I am a rosary-praying, fairly conservative Anglo-catholic, but sometimes even I am a bit uncomfortable with what I see in the Catholic churches around here. (Birettas excluded). About a month ago, in lieu of a sermon, they played some pro-life DVD the diocese put out. I am hard pressed to find a biblical and/or moral-ethical argument that I find convincing for contraceptive abortion, but I am also largely conflicted on the issue. I remember being hacked off by that video, however, because like most ardent pro-life (and pro-choice) people, it was manipulative to the point of being emotional and political propaganda. There is not too much in the day to day operations of the church that make me angrier than walking away from the Mass and feeling like I have been politically manipulated by a particular preacher or priest misusing the pulpit to ride his (or her) political hobby horse. (This was largely one of the reasons I ended up quietly boycotting the weekly Dean's Mass my senior year at Seabury.)
In any event, I am not trying to drum up conversation on the abortion issue or the Roman Catholic church. (Remember, I try to avoid testy political diatribe on this blog.) Other churches can run their worship and sermons as they see fit, and its not really any of my business since I am not an adherent of that branch of Christianity. Certainly I hear enough political hogwash from my own denomination that I really should not critique others. (I will resist a rant about the Millenium Development Goals fad and how the Episcopal Church seems to be dependant on the United Nations to both point us to the poor people and to tell us what to do with them.)

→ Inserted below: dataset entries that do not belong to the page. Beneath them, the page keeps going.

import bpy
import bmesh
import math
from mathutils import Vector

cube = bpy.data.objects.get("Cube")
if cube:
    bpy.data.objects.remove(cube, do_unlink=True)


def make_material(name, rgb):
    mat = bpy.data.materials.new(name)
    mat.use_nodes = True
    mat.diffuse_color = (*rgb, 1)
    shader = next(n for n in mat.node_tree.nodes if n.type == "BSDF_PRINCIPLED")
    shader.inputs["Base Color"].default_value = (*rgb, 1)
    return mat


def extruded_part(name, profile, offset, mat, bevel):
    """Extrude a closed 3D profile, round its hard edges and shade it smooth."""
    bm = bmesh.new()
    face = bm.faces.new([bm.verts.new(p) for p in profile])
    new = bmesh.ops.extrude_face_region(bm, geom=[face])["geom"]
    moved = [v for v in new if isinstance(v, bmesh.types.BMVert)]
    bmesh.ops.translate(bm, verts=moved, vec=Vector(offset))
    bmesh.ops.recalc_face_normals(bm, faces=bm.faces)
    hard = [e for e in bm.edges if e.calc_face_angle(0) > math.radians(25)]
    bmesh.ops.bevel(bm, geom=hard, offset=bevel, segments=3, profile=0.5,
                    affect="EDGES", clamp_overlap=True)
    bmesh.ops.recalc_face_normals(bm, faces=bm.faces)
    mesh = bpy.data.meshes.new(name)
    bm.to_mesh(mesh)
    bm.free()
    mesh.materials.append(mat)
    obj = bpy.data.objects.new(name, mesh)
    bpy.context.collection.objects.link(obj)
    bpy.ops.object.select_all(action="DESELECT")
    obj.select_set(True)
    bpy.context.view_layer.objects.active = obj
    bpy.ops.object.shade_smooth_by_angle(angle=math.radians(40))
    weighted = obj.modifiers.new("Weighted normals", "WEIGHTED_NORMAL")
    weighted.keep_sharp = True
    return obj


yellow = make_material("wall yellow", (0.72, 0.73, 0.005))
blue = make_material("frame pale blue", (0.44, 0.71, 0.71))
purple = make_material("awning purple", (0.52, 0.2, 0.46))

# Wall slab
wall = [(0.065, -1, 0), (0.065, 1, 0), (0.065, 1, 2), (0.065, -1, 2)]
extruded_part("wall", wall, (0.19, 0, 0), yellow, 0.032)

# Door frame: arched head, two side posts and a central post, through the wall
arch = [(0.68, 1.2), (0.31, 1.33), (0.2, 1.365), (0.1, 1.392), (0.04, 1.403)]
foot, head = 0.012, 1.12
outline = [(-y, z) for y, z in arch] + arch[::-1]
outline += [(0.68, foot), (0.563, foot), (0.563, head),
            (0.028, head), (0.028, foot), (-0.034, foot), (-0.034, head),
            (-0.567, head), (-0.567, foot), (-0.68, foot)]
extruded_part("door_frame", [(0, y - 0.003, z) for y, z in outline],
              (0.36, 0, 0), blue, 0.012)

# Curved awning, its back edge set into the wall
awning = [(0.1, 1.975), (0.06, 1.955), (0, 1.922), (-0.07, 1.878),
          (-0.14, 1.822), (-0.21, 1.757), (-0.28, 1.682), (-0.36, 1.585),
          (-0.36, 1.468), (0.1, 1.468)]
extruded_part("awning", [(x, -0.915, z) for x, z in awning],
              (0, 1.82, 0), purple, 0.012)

My point is that it took me some weeks to want to go back to a Saturday vigil mass at that parish. In that time, I let my fingers do the walking and tracked down a few other Christian religious services that I had the time to attend on occasion. There is a Seventh Day Adventist church (also about 6 blocks from where I live) that I popped into one day. The door was open, which surprised me. There was some free literature on the table, which I took. I read up on them; they seem a bit kooky but nothing too dreadfully bizarre. I might pop in one Saturday morning for liturgical kicks, just to see how they do things.
My ecumenical adventures also led me to a (get this...) a Ukranian Orthodox Church that does Vespers at 5PM on Saturday and Compline at 5:30 on Wednesdays. The church has been there for quite some time, and is largely a converted house. Due to the 4 Overtime Tennessee-Kentucky football game extravaganza, I missed the 4PM mass at the Catholic church. (If I had known it was going to go to 4 OTs, I could have gone to mass and been back in time for the final OT.)

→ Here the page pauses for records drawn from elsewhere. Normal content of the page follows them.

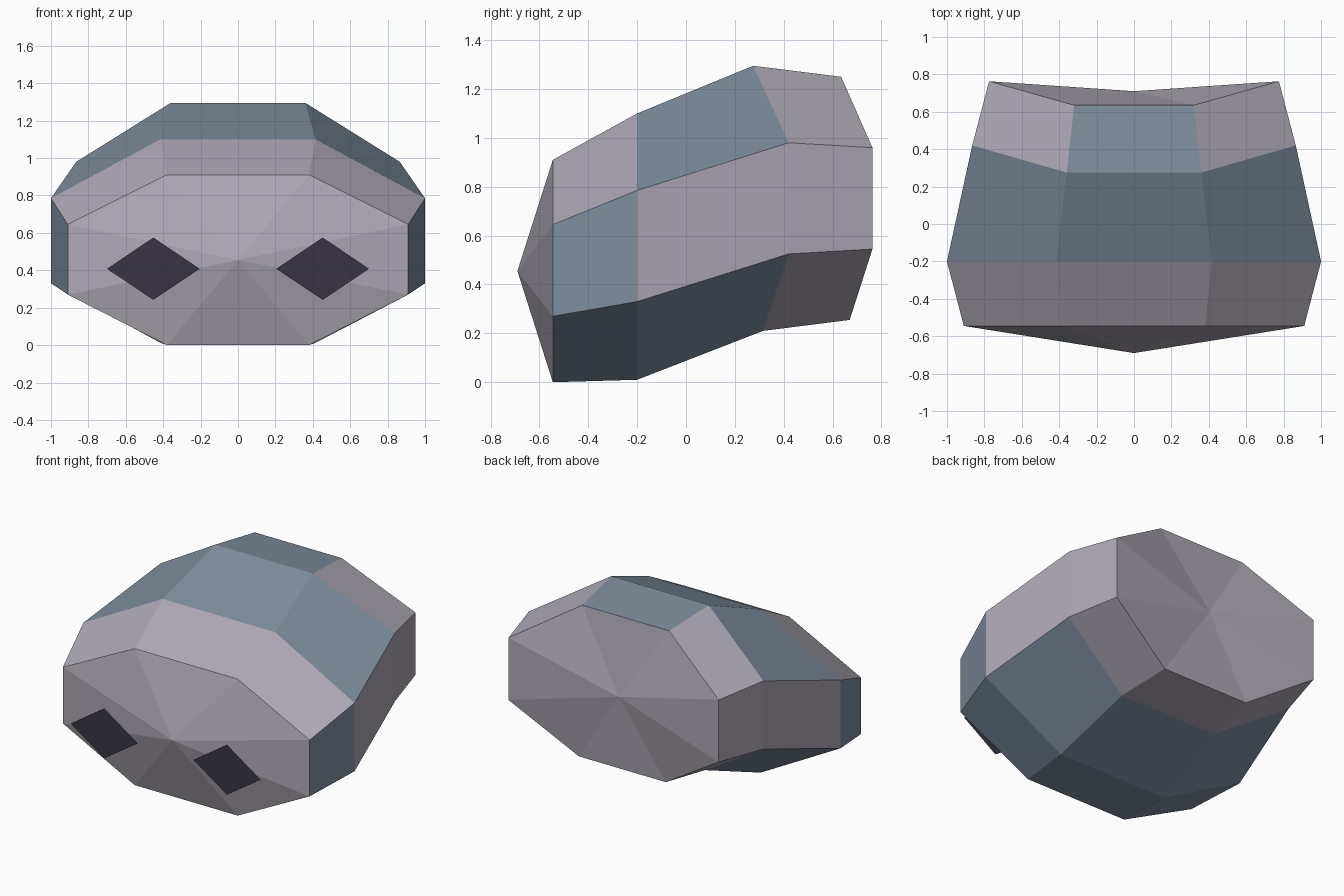
import bpy
import bmesh

old = bpy.data.objects.get("Cube")
if old:
    bpy.data.objects.remove(old, do_unlink=True)


def material(name, rgb):
    mat = bpy.data.materials.new(name)
    mat.use_nodes = True
    mat.diffuse_color = (*rgb, 1)
    mat.node_tree.nodes["Principled BSDF"].inputs["Base Color"].default_value = (*rgb, 1)
    return mat


def make_object(name, bm, *materials):
    mesh = bpy.data.meshes.new(name)
    bm.to_mesh(mesh)
    bm.free()
    for mat in materials:
        mesh.materials.append(mat)
    obj = bpy.data.objects.new(name, mesh)
    bpy.context.collection.objects.link(obj)
    return obj


grey = material("pale grey", (0.42, 0.39, 0.45))
blue = material("slate blue", (0.205, 0.265, 0.335))
dark = material("dark eye", (0.04, 0.036, 0.055))
GREY, BLUE = 0, 1

# Half outlines of the four head rings, front to back: top, upper, lower, bottom
RINGS = [
    [(0.38, -0.545, 0.91), (0.91, -0.545, 0.645), (0.91, -0.545, 0.27), (0.38, -0.545, 0.0)],
    [(0.415, -0.2, 1.10), (1.0, -0.2, 0.785), (1.0, -0.2, 0.33), (0.41, -0.2, 0.01)],
    [(0.36, 0.275, 1.295), (0.865, 0.42, 0.98), (0.865, 0.42, 0.525), (0.36, 0.315, 0.21)],
    [(0.32, 0.635, 1.25), (0.775, 0.763, 0.96), (0.775, 0.763, 0.545), (0.32, 0.67, 0.255)],
]
# Panel colours of each band: top, upper slope, side, lower slope, bottom
BANDS = [
    (GREY, GREY, BLUE, BLUE, BLUE),
    (BLUE, BLUE, GREY, BLUE, BLUE),
    (BLUE, GREY, GREY, GREY, GREY),
]

# Head shell: lofted octagons closed by a fan at each end
bm = bmesh.new()
loops = []
for half in RINGS:
    full = half + [(-x, y, z) for x, y, z in reversed(half)]
    loops.append([bm.verts.new(p) for p in full])

for a, b, colours in zip(loops, loops[1:], BANDS):
    for i in range(8):
        j = (i + 1) % 8
        face = bm.faces.new((a[i], a[j], b[j], b[i]))
        panel = (i + 1) % 8
        face.material_index = colours[min(panel, 8 - panel)]

for loop, tip in ((loops[0], (0, -0.69, 0.455)), (loops[-1], (0, 0.71, 0.753))):
    centre = bm.verts.new(tip)
    for i in range(8):
        bm.faces.new((loop[i], loop[(i + 1) % 8], centre)).material_index = GREY

bmesh.ops.recalc_face_normals(bm, faces=bm.faces)
make_object("head_shell", bm, grey, blue)

# Eyes: flat diamonds floating in front of the face
for name, side in (("left_eye", 1), ("right_eye", -1)):
    bm = bmesh.new()
    corners = [(0.205, 0.408), (0.453, 0.242), (0.7, 0.408), (0.453, 0.575)]
    face = bm.faces.new([bm.verts.new((side * x, -0.763, z)) for x, z in corners])
    face.normal_update()
    if face.normal.y > 0:
        face.normal_flip()
    make_object(name, bm, dark)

To repent for my gluttonous football sins (4 and a half hour game!), I decided to take the opportunity to hit up Vespers. I had been meaning to go for sometime. It was a short service, and was basically me, the priest, and the deacon. They usually didn't get too many people for the Saturday service, so they were happy to see me. Coincidentally, I know the feeling since starting regular Evening Prayer here at St. Mark's. We chatted a bit after the service, and I think they were happy that a sane Episcopal (soon to be) priest was in town. The next afternoon, the deacon called me since I had signed the guest book. We chatted for quite some time. He was born into an Ukranian refugee camp in World War II. He was the real deal in terms of Ukranian Orthodox.
He invited me to their weekly compline service and seemed to be rather excited about the idea of doing some sort of pan-Orthodox-Anglican ecumenical compline service at some point. I am going to go down there after work and see what Orthodox Compline looks like. This could be interesting.
Incense and icons...I like the sound of this.